The latest episode of the Capital District Civil War Round Table Podcast features Harold Holzer discussing his book Monument Man: The Life & Art of Daniel Chester French.
French was “one of America’s most prolific sculptors of public monuments,” who created The Minute Man in Concord, Harvard University’s John Harvard, and the statue of Abraham Lincoln for the Lincoln Memorial. [Read more…] about Albany’s Sheridan Statue Sculptor Daniel Chester French
Michael Aikey, Director of the New York State Military Museum, and a founding member of the Capital District Civil War Round Table, will give a talk on November 13th at the Schenectady County Historical Society. His topic is the collections of the New York State Military Museum housed in the historic Saratoga Armory building. The museum preserves the military history of New York State, and the history of New York State’s National Guard. Aikey’s talk will be a special introduction to the museum located in Saratoga Springs.
The museum was started in New York State in 1863, during the Civil War, and moved to several locations before finding a permanent home, in 2001, in the Saratoga Armory at 61 Lake Avenue, Saratoga Springs, New York. The museum houses over 10,000 artifacts from the Revolutionary War period to the present, including historic weapons, artillery pieces, uniforms, flags and artwork.

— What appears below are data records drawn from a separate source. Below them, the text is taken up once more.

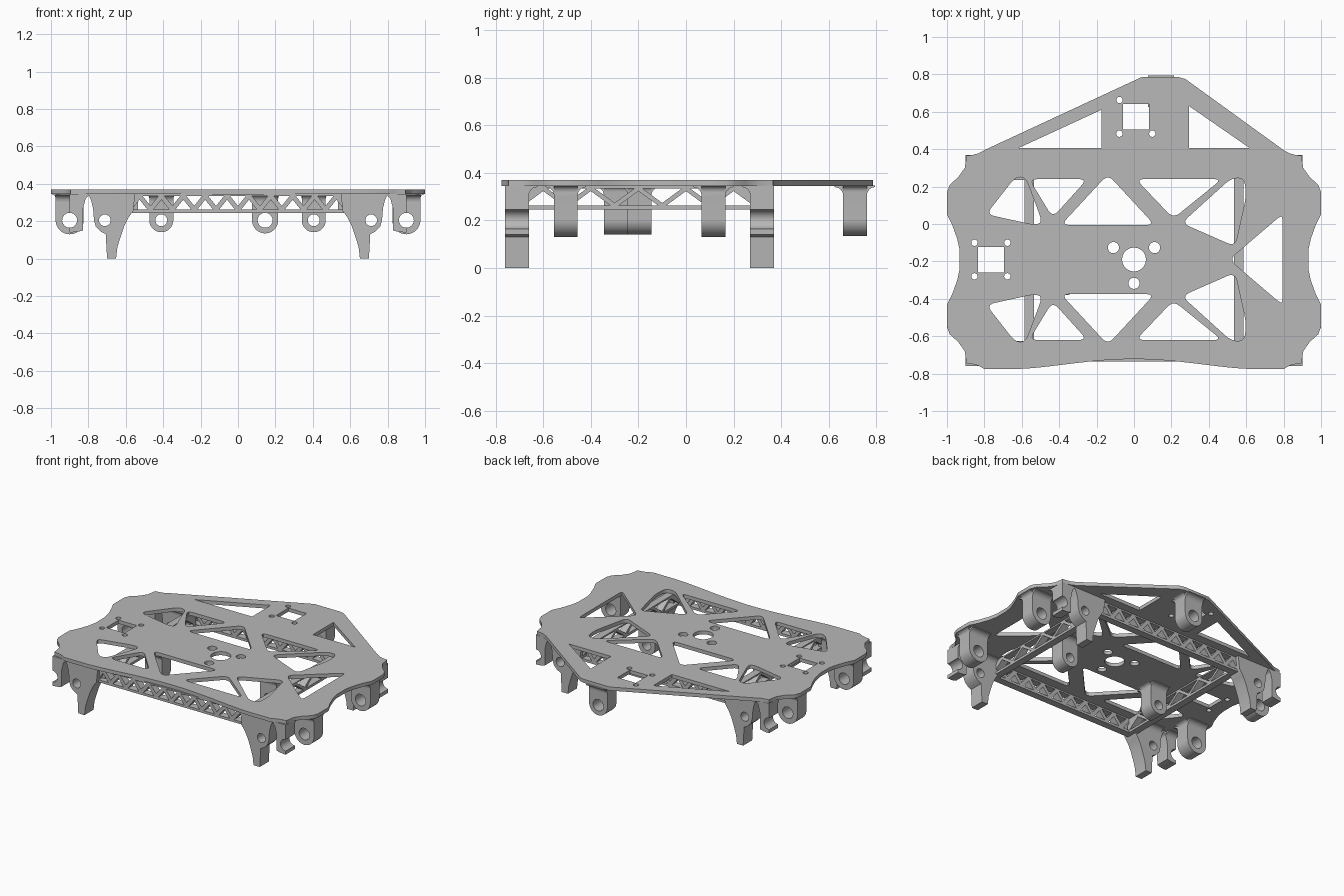
import bpy, bmesh
from math import cos, sin, pi, radians
from mathutils import Vector, Euler

cube = bpy.data.objects.get("Cube")
if cube:
    bpy.data.objects.remove(cube)

TOP, UNDER, PIN = 0.37, 0.345, 0.205      # plate top, plate underside, pin height
MID = -0.19                               # symmetry line of the side profile

grey = bpy.data.materials.new("plain grey")
grey.use_nodes = True
grey.diffuse_color = (0.48, 0.48, 0.48, 1)
grey.node_tree.nodes["Principled BSDF"].inputs["Base Color"].default_value = (0.48, 0.48, 0.48, 1)
parts = []


def arc(cx, cy, r, start=0, end=360, steps=24):
    return [(cx + r * cos(radians(start + (end - start) * i / steps)),
             cy + r * sin(radians(start + (end - start) * i / steps))) for i in range(steps + 1)]


def circle(cx, cy, r):
    return arc(cx, cy, r)[:-1]


def rounded(points, reach):
    """Polygon with each corner replaced by a small curve."""
    out = []
    pts = [Vector(p) for p in points]
    for i, p in enumerate(pts):
        a, b = pts[i - 1] - p, pts[(i + 1) % len(pts)] - p
        s = p + a.normalized() * min(reach, a.length * 0.45)
        e = p + b.normalized() * min(reach, b.length * 0.45)
        for k in range(6):
            t = k / 5
            out.append(tuple(s * (1 - t) ** 2 + p * 2 * t * (1 - t) + e * t * t))
    return out


def flip_y(points):
    return [(x, 2 * MID - y) for x, y in points]


def extrude(name, loops, thickness, location, rotation=(0, 0, 0)):
    """Solid from an outline and its holes."""
    curve = bpy.data.curves.new(name, 'CURVE')
    curve.dimensions = '2D'
    curve.fill_mode = 'BOTH'
    curve.extrude = thickness / 2
    for loop in loops:
        spline = curve.splines.new('POLY')
        spline.points.add(len(loop) - 1)
        for point, (x, y) in zip(spline.points, loop):
            point.co = (x, y, 0, 1)
        spline.use_cyclic_u = True
    temp = bpy.data.objects.new(name + "_outline", curve)
    bpy.context.collection.objects.link(temp)
    bpy.context.view_layer.update()
    mesh = bpy.data.meshes.new_from_object(temp.evaluated_get(bpy.context.evaluated_depsgraph_get()))
    bpy.data.objects.remove(temp)
    bm = bmesh.new()
    bm.from_mesh(mesh)
    bmesh.ops.remove_doubles(bm, verts=bm.verts, dist=0.0002)
    bmesh.ops.recalc_face_normals(bm, faces=bm.faces)
    bm.to_mesh(mesh)
    bm.free()
    mesh.name = name
    mesh.materials.clear()
    mesh.materials.append(grey)
    obj = bpy.data.objects.new(name, mesh)
    obj.location = location
    obj.rotation_euler = Euler(rotation)
    bpy.context.collection.objects.link(obj)
    parts.append(obj)
    return obj


ALONG_X = (pi / 2, 0, 0)           # profile drawn in x and z
ALONG_Y = (pi / 2, 0, pi / 2)      # profile drawn in y and z

# Top plate outline
side = [(0.8, 0.395), (0.83, 0.378), (0.86, 0.37), (0.895, 0.365), (0.905, 0.3), (0.94, 0.25),
        (0.985, 0.21), (1, 0.17), (1, 0.05), (0.97, -0.01), (0.945, -0.08), (0.932, -0.14)]
right_side = side + flip_y(side)[::-1]
front = [(0.62 - 0.62 * i / 8, -0.775 + 0.053 * sin(pi / 2 * i / 8) ** 1.5) for i in range(9)]
half = right_side + front
tip = [(0.04, 0.785), (0.24, 0.785), (0.275, 0.775)]
outline = half + [(-x, y) for x, y in half[:-1][::-1]] + tip

# Plate windows that repeat front and back
windows = [
    [(-0.79, 0.052), (-0.635, 0.25), (-0.58, 0.25), (-0.49, 0.01), (-0.53, -0.005)],
    [(-0.56, 0.24), (-0.25, 0.24), (-0.435, 0.035)],
    [(-0.14, 0.265), (-0.39, -0.005), (0.11, -0.005)],
    [(0.01, 0.24), (0.47, 0.24), (0.21, 0.03)],
    [(0.255, 0.005), (0.52, 0.245), (0.59, 0.245), (0.6, 0.15), (0.54, -0.12)],
]
holes = []
for w in windows:
    holes += [rounded(w, 0.045), rounded(flip_y(w), 0.045)]
holes.append(rounded([(0.51, MID), (0.785, 0.045), (0.795, 0.03), (0.795, -0.41), (0.785, -0.425)], 0.04))
holes.append([(-0.62, 0.405), (-0.175, 0.405), (-0.175, 0.61)])
holes.append([(0.295, 0.405), (0.62, 0.405), (0.295, 0.63)])

# Square motor openings with screw holes
for cx, cy, corners in ((0.01, 0.573, ((-1, 1), (-1, -1), (1, -1))),
                        (-0.765, MID, ((-1, 1), (-1, -1), (1, -1), (1, 1)))):
    holes.append([(cx + 0.07 * a, cy + 0.068 * b) for a, b in ((-1, -1), (1, -1), (1, 1), (-1, 1))])
    holes += [circle(cx + 0.088 * a, cy + 0.09 * b, 0.017) for a, b in corners]

# Central bore and bolt circle
holes.append(circle(0, MID, 0.064))
holes += [circle(0.127 * cos(a), MID + 0.127 * sin(a), 0.03) for a in (pi / 6, 5 * pi / 6, -pi / 2)]
extrude("top_plate", [outline] + holes, TOP - UNDER, (0, 0, (TOP + UNDER) / 2))


def flare(name, x, y, width, before=0.035, after=0.035):
    """Concave fillet where a bracket meets the plate."""
    h = 0.05
    prof = [(-h, UNDER - 0.04), (h, UNDER - 0.04)]
    if after:
        prof += arc(h + after, UNDER - 0.04, after, 180, 90, 6)
    prof += [(h + after, UNDER + 0.001), (-h - before, UNDER + 0.001)]
    if before:
        prof += arc(-h - before, UNDER - 0.04, before, 90, 0, 6)[:-1]
    extrude(name, [prof], width, (x, y, 0), ALONG_Y)


def lug(name, x, y, r, bore):
    f = 0.025
    prof = arc(0, PIN, r, 180, 360)
    prof += arc(r + f, UNDER - f, f, 180, 90, 6)
    prof += arc(-r - f, UNDER - f, f, 90, 0, 6)
    extrude(name, [prof, circle(0, PIN, bore)], 0.1, (x, y, 0), ALONG_X)
    flare(name + "_fillet", x, y, 2 * r)


lug("tip_lug", 0.145, 0.71, 0.07, 0.04)
lug("left_inner_lug", 0.405, -0.195, 0.064, 0.032)
lug("right_inner_lug", -0.41, -0.295, 0.064, 0.032)

# Corner legs, open clips and outer lugs
leg = [(0.55, UNDER), (0.56, 0.255), (0.585, 0.22), (0.61, 0.17), (0.63, 0.11), (0.645, 0.06), (0.652, 0),
       (0.7, 0), (0.707, 0.13), (0.735, 0.145), (0.76, 0.17), (0.77, 0.205), (0.775, 0.27),
       (0.785, 0.31), (0.8, UNDER)]
clip = [(0.79, UNDER), (0.815, 0.32), (0.828, 0.27), (0.83, 0.15), (0.86, 0.142), (0.9, 0.14)]
clip += arc(0.9, PIN, 0.04, 270, 90, 14) + [(0.9, UNDER)]
for s, label in ((1, "left"), (-1, "right")):
    for y, end in ((-0.71, "front"), (0.32, "back")):
        name = f"{end}_{label}"
        extrude(name + "_leg", [[(s * x, z) for x, z in leg], circle(s * 0.712, PIN, 0.031)],
                0.1, (0, y, 0), ALONG_X)
        extrude(name + "_clip", [[(s * x, z) for x, z in clip]], 0.1, (0, y, 0), ALONG_X)
        inward = (0, 0.035) if end == "front" else (0.035, 0)
        flare(name + "_leg_fillet", s * 0.665, y, 0.22, *inward)
        flare(name + "_clip_fillet", s * 0.86, y, 0.08, *inward)
    lug(f"front_{label}_outer_lug", s * 0.9, -0.505, 0.075, 0.04)
    lug(f"back_{label}_outer_lug", s * 0.9, 0.115, 0.075, 0.04)


def truss(name, start, end, bays, location, rotation):
    """Beam with a zigzag web."""
    low, high, bar = 0.262, 0.335, 0.016
    pitch = (end - start) / bays
    rise = (high - low) * (1 - 2 * bar / pitch)
    loops = [[(start, 0.245), (end, 0.245), (end, UNDER), (start, UNDER)]]
    for i in range(bays):
        a = start + i * pitch
        loops.append([(a + bar, low), (a + pitch - bar, low), (a + pitch / 2, low + rise)])
        if i < bays - 1:
            b = a + pitch / 2
            loops.append([(b + bar, high), (b + pitch - bar, high), (b + pitch / 2, high - rise)])
    extrude(name, loops, 0.05, location, rotation)


truss("front_truss", -0.585, 0.585, 10, (0, -0.71, 0), ALONG_X)
truss("back_truss", -0.585, 0.585, 10, (0, 0.32, 0), ALONG_X)
for s, label in ((1, "left"), (-1, "right")):
    truss(label + "_truss", -0.7, 0.3, 5, (s * 0.56, 0, 0), ALONG_Y)

# Smooth the rounded faces, keep edges crisp
bpy.ops.object.select_all(action='DESELECT')
for obj in parts:
    obj.select_set(True)
bpy.context.view_layer.objects.active = parts[0]
bpy.ops.object.shade_smooth_by_angle(angle=radians(30))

The museum has a gallery, a library, a gift shop and offices for the Veteran Research Center, an oral history program. Aikey’s talk will be of particular interest to anyone interested in the military history of New York State, and the place in history of New York State veterans, including the history of the New York Army National Guard.
Michael Aikey has been working for the New York State Division of Military and Naval Affairs (DMNA) since 1996 serving as the Director of the New York State Military History Task Force, Librarian/Archivist, and Deputy Director, before moving to the directorship of the New York State Military Museum/Research Center in 2002. He is a graduate of the State University of New York at Albany’s School of Information Science and Policy, with experience working in both public and academic libraries before going to DMNA.
Mr. Aikey was a founding member of the Capital District Civil War Round Table, has published articles on military history, guest curated several museum exhibits and worked as an NEA grant consultant. He lectures on New York State military history and the Civil War. Currently he serves on the Capital District Library Council’sboard of directors. His spare time is frequently involved in historical research, and tinkering with classic British cars.
This program is free and open to the public. There will be refreshments at 1:30 pm on Saturday prior to the talk at 2:00 pm. The Schenectady County Historical Society is located at 32 Washington Avenue, Schenectady, NY 12305. The building is wheel chair accessible with off-street parking. For more information contact Katherine Chansky at (518) 374-0263 or email firstname.lastname@example.org. Find directions to SCHS at www.schist.org.